• EXERCISE REQUIREMENTS: Filter the records for "materials" and keep each line that has it.

::: EXERCISE DATA :::

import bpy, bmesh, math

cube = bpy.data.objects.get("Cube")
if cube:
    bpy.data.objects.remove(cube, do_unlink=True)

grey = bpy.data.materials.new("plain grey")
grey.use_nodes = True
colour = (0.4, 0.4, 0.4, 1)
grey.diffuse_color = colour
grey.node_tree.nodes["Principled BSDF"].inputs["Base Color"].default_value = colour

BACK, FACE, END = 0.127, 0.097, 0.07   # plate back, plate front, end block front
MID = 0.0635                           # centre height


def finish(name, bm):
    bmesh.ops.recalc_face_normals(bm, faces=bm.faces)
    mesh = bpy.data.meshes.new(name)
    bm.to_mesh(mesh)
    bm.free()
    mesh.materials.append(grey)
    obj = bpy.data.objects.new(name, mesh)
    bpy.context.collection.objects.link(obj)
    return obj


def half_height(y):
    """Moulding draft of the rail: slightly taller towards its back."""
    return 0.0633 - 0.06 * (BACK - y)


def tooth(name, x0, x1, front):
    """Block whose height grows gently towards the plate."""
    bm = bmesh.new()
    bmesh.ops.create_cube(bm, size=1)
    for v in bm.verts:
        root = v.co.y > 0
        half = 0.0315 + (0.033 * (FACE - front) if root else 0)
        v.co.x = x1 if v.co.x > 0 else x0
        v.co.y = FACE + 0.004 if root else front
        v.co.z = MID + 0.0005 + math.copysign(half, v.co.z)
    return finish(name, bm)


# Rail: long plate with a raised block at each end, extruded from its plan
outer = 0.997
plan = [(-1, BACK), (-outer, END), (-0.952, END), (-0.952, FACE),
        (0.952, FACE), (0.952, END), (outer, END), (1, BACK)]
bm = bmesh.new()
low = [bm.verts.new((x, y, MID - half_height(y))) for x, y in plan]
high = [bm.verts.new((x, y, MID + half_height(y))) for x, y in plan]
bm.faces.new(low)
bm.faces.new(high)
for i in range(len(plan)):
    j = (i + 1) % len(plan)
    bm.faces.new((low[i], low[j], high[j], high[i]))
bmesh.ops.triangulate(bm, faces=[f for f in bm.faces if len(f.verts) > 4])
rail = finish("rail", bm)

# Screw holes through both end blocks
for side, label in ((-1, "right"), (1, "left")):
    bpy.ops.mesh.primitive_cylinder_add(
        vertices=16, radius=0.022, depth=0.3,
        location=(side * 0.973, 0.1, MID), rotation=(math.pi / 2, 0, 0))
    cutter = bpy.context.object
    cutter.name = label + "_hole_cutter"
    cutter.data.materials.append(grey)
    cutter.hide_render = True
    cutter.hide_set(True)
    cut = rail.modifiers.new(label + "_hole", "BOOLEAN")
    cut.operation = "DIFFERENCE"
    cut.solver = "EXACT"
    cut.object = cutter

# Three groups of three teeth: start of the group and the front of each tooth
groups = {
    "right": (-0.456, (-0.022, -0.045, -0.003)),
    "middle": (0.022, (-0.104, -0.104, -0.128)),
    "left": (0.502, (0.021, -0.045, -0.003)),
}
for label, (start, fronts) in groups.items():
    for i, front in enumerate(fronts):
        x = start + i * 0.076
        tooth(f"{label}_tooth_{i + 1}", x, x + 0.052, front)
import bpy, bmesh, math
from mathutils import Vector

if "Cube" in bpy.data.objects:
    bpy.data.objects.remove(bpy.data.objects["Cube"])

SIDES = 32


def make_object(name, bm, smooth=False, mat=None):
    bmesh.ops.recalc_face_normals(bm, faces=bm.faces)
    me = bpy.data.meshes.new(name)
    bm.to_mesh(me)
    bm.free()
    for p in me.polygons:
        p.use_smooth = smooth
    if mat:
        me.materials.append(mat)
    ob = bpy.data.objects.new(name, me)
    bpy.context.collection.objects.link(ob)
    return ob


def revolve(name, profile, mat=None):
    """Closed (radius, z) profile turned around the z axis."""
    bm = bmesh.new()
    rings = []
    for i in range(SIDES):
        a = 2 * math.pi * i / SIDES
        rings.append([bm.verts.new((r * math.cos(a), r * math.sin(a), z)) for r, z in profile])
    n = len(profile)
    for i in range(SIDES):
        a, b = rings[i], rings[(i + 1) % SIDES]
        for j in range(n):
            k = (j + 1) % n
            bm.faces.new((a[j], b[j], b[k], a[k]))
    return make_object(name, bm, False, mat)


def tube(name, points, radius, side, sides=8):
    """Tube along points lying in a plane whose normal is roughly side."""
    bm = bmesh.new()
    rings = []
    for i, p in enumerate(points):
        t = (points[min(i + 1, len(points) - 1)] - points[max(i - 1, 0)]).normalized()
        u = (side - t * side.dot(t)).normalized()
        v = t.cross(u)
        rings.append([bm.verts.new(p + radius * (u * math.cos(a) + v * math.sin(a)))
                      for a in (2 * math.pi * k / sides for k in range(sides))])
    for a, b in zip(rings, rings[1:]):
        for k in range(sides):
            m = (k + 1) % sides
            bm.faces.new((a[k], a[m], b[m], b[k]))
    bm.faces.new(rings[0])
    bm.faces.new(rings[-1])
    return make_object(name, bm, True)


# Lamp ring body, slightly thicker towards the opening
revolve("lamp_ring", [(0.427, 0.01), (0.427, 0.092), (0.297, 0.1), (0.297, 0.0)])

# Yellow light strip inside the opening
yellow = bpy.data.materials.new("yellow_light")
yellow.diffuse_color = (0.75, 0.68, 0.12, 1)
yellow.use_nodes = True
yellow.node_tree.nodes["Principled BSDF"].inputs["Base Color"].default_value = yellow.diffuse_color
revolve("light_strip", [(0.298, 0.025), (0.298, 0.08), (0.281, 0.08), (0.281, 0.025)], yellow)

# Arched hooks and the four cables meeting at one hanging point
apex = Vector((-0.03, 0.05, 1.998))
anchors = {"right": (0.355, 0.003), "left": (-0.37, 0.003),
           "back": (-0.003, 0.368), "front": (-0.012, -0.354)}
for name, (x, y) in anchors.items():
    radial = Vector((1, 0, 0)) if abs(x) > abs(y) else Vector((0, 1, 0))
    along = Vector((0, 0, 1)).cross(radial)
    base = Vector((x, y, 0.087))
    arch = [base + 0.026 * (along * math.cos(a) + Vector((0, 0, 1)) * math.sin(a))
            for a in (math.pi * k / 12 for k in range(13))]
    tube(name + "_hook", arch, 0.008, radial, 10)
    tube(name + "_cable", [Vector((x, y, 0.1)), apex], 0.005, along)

:::

• RESPONSE AREA:
grey = bpy.data.materials.new("plain grey")
    mesh.materials.append(grey)
    cutter.data.materials.append(grey)
        me.materials.append(mat)
yellow = bpy.data.materials.new("yellow_light")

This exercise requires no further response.